Last night was the inaugural meeting of the Place Scrutiny Committee; Southend-on-Sea Borough Council has had a restructure as a result of Government cuts and this has necessitated change to the scrutiny committees. Here are my notes from last night, and these are intended as edited highlights rather than a reflection of all the business transacted in the near four-hour meeting.
We had a discussion on the subject of a lower Thames crossing. My view was that this option that gave the greatest economic benefit to the town is the one that we should support. It looks like whatever option is pursued it will involve toll booths – I argued that the estuarine argument (estuary crossings must have tolls) came down to the definition of what constituted the estuary. I think my arguments against tolling will likely be ignored.
The Community Infrastructure Levy is a good idea that I am happy to support. But, there is the big issue of yet more waste by the profligate Conservative administration. The slow (tardy) take up of CIL will likely see a gap between its start, and the ending of section 106 agreements. This could easily cost £400,000 to the borough (their estimate, so expect the real figure to be higher) at a time when money is in short supply. Cllr Jonathan Garston gave every impression of being quite complacent about this, taking solace in other local authorities who are even slower off the mark. I find this whole episode simply appalling, both the potential for lost revenue and the indifference to this shown by the ruling administration. This further demonstrates that their time in charge must surely end soon.
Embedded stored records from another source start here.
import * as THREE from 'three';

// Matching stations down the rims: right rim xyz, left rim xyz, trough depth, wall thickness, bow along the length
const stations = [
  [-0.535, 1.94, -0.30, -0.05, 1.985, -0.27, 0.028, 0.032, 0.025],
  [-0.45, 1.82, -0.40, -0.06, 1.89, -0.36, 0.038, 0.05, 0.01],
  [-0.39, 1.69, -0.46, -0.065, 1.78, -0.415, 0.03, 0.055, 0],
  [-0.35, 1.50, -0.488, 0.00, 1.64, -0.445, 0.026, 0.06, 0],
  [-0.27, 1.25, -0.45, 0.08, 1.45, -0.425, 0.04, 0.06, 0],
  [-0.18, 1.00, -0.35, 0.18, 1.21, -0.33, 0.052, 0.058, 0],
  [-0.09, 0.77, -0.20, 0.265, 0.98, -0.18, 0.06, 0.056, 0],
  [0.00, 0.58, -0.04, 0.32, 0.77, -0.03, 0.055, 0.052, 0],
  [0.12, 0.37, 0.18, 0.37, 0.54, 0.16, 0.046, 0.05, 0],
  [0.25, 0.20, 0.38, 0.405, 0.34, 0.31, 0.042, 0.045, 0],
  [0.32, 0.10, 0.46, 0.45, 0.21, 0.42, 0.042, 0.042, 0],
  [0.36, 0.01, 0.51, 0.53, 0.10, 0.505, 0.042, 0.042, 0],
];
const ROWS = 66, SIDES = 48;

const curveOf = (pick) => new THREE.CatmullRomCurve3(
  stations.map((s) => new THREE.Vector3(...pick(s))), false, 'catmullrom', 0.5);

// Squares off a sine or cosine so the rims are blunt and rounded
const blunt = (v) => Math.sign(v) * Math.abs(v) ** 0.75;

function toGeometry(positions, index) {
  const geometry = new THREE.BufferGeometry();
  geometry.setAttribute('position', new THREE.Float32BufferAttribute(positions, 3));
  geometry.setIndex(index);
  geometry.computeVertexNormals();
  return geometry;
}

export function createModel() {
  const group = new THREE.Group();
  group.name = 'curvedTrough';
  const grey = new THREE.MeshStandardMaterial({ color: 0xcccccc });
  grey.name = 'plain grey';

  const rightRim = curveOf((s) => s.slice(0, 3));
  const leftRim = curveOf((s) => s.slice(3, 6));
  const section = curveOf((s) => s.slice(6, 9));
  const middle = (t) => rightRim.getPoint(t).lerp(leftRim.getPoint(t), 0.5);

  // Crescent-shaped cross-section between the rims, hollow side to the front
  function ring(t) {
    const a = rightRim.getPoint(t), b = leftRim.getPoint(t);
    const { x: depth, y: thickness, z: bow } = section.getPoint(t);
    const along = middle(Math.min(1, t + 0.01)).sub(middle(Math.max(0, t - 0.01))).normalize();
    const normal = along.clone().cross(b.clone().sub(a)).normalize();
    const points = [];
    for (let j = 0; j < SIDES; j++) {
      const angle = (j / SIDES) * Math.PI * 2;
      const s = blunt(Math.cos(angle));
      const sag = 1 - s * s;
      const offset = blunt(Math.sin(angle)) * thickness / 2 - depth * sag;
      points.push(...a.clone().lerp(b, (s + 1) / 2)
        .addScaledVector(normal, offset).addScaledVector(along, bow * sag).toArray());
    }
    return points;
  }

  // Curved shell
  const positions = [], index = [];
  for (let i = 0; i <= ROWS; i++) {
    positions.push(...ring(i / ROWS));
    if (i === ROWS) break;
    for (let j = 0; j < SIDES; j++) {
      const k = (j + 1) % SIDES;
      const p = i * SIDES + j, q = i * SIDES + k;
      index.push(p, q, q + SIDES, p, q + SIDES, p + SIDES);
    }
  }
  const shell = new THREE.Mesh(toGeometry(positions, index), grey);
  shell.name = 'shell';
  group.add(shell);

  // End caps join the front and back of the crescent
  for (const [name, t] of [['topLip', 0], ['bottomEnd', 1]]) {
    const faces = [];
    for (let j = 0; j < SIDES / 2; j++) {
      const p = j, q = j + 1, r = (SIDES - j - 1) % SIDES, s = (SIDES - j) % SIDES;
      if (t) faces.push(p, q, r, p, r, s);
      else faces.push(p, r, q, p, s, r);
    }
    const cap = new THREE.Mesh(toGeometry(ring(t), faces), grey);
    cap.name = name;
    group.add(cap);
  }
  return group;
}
Then came the Statement of Community Involvement. The discussion turned to development applications and the notices issued to “immediately affected neighbours”. I asked for a definition of this and was told that this meant one house either side. Planning applications can be contentious and often I am asked why these are not better and widely advertised – now you know!
On the future use of the Central library in Victoria Avenue I asked a number of questions. The existing Beecroft art collection is to be moved into the current Central library, and the old building disposed of. This was explained as demolition of the existing building and the site sold.
I asked (again) about giving the Central Library building Listed status and Cllr Jarvis replied that this had been considered before and rejected. I also expressed the wish that the (damnable) Cliffs Museum project be abandoned; again rejected by Cllr Jarvis who said “it is still on track”. Cllr Jonathan Garston who next beside Cllr Jarvis remained trenchantly silent on this issue.
The Central Library will be a temporary home, and it looks like the disposal of the current Beecroft building will provide funds that will be allocated to the Cliffs Museum. Those that value a quiet and unspoilt cliffs will have to consider campaigning for the Beecroft to be preserved.
It is not all bad news at the moment – I am delighted that a general market is coming to the High Street. I am somewhat worried that this will be on Thursday – although Roots Hall market will go when the Shrimpers relocate to Fossetts Farm I am not confident this will happen any time soon.
The Lower Thames Rowing Club’s boat and club house item was referred up to full council by both Cllr McMahon and me.
At the end of the meeting we had to choose a subject for an in-depth scrutiny project. Cllr McMahon proposed Climate Change, seconded by Cllr Wexham. I also supported it. This was defeated, and amongst those voting it down was Shoebury Cllr Hadley, who is engaged to the debate over the merits of improved sea defences for Shoeburyness. Clearly he is not that worried about rising sea levels.